Indeed putting correct and polite information out there may help much more that we know. While I try not to let bad or incorrect statements about hunting concerns slide. Redirecting conversations about things like “Meat vs trophy” hunting is a prime example. Or about styles of hunting. While we as hunters do not see the damage the public airing of these opinions does the erosion of ‘good will’ that some non-hunters may have towards the concept of “sustainable” hunting when hunters themselves seem to be at odds with each other on these basic subjects does considerable damage. Like it or not for our sport to continue we do need for the sport of hunting to be viewed as favorable by non-hunting ‘John & Jane Public’. It is ingrained in our heritage and our history and should be preserved and available to future generations.
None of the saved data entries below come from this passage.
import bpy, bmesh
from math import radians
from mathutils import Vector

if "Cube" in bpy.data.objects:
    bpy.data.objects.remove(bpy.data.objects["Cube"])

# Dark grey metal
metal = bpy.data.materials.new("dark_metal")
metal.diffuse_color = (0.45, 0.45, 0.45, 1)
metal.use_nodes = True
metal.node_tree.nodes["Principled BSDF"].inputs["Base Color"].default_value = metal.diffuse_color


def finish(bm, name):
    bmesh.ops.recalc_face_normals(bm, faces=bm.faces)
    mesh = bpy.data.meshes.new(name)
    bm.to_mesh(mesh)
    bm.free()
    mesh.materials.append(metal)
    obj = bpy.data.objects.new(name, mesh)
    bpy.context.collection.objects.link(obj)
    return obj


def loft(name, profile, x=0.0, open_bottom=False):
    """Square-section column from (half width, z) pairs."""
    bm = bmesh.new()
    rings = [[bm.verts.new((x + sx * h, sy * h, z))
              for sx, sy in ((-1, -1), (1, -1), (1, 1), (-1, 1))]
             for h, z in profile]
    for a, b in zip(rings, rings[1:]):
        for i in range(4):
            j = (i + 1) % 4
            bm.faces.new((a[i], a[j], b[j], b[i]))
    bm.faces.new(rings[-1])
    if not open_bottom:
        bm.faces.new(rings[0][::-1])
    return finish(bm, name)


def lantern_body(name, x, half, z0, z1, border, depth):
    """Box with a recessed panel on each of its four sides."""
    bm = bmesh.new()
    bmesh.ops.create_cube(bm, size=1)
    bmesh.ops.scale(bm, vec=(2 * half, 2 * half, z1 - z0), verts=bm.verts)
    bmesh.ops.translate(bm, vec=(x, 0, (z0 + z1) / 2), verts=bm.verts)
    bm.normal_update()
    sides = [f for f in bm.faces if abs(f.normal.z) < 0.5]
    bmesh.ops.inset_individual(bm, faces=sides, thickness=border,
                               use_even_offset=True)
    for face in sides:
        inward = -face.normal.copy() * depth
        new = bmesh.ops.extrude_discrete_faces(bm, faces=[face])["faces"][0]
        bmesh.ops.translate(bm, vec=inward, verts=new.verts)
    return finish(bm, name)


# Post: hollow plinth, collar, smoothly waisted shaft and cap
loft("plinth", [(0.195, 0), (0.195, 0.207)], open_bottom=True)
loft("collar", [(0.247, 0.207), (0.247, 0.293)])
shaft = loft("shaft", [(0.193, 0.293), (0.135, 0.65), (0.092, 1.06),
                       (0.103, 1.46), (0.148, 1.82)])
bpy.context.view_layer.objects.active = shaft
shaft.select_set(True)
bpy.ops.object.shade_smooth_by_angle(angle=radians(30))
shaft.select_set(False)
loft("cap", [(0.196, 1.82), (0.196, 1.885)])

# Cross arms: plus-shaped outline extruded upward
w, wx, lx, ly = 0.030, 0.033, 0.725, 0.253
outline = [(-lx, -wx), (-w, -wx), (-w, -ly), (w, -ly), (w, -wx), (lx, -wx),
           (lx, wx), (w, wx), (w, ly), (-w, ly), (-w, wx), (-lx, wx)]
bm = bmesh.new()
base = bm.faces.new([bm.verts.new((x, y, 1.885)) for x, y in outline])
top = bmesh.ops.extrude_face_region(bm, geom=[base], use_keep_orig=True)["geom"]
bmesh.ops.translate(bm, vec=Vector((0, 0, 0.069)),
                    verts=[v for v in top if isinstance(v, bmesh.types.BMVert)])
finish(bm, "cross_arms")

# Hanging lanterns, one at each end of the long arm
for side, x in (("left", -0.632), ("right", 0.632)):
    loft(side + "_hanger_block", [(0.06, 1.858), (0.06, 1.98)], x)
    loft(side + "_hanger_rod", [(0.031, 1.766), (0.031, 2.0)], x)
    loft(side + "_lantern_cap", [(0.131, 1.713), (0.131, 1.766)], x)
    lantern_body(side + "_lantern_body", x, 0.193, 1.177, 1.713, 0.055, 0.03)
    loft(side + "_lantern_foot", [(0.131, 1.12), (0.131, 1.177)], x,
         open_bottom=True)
It won’t be if we all stand idly by and allow those who would like to ban it completely to whittle away at it without even a fight.
Sharing not only our opinions and experiences of hunting but some of the thoughtfully produced pieces like “The Unheard Voice” video or another excellent one featuring my good friend Namibian outfitter Marina Lamprecht (also on the DSC Foundation website Facebook page and here: Be part of the “We hunt for life” series. Both videos have received a flood of interest and many of the views not only from hunters or Dallas Safari Club members but also from the general public and feedback has included many favorable comments.
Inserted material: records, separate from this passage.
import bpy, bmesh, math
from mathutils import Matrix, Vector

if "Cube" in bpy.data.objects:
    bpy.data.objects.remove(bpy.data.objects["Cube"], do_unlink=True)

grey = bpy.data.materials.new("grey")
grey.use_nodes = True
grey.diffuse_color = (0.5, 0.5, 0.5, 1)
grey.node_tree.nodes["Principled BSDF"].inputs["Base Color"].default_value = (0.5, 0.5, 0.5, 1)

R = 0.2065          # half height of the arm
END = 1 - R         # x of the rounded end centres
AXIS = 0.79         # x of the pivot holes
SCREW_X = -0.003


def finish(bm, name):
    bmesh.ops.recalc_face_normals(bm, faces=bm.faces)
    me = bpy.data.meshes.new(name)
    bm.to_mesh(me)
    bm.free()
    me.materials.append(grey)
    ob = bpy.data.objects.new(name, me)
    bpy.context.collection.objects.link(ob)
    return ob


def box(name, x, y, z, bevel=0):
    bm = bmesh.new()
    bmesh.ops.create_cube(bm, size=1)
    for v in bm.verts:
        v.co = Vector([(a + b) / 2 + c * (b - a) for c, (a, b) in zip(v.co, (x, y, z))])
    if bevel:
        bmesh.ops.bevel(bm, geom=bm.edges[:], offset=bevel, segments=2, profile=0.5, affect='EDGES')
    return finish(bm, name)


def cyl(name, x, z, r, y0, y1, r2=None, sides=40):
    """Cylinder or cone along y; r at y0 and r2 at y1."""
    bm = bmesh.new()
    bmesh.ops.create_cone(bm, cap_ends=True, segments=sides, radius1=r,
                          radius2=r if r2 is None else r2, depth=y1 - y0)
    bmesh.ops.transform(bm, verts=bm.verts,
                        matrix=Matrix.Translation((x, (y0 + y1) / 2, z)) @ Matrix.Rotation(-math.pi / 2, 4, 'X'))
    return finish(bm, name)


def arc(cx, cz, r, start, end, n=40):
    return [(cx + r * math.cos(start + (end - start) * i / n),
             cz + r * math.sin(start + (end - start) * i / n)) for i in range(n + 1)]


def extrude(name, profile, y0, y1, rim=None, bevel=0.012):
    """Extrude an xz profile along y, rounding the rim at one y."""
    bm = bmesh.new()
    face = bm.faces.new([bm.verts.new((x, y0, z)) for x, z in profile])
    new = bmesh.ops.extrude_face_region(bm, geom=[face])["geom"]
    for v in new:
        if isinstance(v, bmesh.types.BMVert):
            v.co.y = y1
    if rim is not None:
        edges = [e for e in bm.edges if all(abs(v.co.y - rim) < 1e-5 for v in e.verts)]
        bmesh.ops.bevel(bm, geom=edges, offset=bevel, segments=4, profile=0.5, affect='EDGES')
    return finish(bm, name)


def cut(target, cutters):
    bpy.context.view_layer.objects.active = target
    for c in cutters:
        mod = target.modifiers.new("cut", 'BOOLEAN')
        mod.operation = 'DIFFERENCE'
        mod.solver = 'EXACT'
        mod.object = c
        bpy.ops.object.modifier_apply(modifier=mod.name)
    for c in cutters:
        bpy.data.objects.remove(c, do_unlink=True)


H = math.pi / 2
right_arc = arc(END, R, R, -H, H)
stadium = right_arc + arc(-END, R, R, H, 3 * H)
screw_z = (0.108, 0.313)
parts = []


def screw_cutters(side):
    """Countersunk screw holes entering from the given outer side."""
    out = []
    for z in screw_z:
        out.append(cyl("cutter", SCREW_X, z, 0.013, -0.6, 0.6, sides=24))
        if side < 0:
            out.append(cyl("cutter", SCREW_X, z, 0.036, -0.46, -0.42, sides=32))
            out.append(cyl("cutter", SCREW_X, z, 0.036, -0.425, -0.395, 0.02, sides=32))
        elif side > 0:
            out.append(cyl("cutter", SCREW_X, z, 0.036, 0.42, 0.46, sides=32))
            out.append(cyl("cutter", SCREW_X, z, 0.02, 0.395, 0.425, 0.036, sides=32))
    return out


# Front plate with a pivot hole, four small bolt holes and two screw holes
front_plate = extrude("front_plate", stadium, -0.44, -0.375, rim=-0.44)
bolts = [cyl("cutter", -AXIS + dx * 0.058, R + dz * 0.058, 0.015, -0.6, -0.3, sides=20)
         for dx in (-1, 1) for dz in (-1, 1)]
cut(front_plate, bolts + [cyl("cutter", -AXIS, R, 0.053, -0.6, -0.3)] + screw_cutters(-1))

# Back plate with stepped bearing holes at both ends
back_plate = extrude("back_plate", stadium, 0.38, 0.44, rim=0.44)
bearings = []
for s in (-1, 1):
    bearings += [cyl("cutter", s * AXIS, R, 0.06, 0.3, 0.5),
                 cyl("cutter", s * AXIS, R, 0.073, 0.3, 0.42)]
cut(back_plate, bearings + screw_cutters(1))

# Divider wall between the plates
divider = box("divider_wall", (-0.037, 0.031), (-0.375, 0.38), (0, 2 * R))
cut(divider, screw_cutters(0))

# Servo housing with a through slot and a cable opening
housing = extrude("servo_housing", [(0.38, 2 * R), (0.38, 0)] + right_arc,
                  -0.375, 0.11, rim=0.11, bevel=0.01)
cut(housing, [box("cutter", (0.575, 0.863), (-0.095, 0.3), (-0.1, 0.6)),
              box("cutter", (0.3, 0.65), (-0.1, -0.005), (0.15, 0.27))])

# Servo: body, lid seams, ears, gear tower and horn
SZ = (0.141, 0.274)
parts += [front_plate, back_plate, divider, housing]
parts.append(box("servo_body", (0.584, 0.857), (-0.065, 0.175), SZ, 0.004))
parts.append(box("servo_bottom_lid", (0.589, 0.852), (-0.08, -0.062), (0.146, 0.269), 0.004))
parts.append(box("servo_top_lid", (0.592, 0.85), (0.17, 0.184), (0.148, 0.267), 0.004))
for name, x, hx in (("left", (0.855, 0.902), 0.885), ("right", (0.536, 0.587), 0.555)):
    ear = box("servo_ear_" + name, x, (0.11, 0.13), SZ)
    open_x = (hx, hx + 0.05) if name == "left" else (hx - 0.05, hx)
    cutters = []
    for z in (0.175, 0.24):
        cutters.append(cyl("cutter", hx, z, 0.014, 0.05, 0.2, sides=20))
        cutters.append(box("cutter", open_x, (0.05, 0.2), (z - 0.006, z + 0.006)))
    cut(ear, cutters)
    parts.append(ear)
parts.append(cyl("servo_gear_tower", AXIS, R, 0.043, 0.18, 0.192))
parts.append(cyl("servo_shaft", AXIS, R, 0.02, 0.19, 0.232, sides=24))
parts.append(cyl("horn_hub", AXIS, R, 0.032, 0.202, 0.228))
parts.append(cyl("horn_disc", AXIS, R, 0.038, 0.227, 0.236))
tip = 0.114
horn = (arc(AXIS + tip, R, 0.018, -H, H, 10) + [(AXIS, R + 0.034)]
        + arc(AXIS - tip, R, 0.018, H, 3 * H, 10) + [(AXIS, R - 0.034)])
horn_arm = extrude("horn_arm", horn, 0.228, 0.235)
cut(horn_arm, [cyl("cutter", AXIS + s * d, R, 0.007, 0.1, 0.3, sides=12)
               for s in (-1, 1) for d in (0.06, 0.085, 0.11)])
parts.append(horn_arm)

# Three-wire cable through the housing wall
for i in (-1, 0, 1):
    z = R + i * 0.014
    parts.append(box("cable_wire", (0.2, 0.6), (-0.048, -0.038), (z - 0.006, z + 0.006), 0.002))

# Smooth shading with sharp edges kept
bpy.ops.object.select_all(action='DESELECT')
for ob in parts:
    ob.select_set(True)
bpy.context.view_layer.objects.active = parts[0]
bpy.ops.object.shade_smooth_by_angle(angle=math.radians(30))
While no one suggests hunters should refrain from using social media and posting material, or that they should walk on “egg shells” because others are easily ‘offended’ it does pay to continue to present a consistent and thoughtful message to the general public. This helps the non-hunting public understand what hunting is about and who hunters are. We are their friends, neighbors, and family. Promoting a high standard of hunting ethics, and educating about sustainable use and conservation are a good way to bridge the gap that sometimes form. The DSC Foundation has been working towards this better understanding and provides materials and educational opportunities towards that goal. Links to more information and a storehouse of on-line materials are always available at their website https://www.biggame.org and you do not have to be a member to access them, though your membership is a good way to support an organization that works for all hunters.
We hope you will please take time to view the videos that were highlighted in the article, enjoy them and share them with others.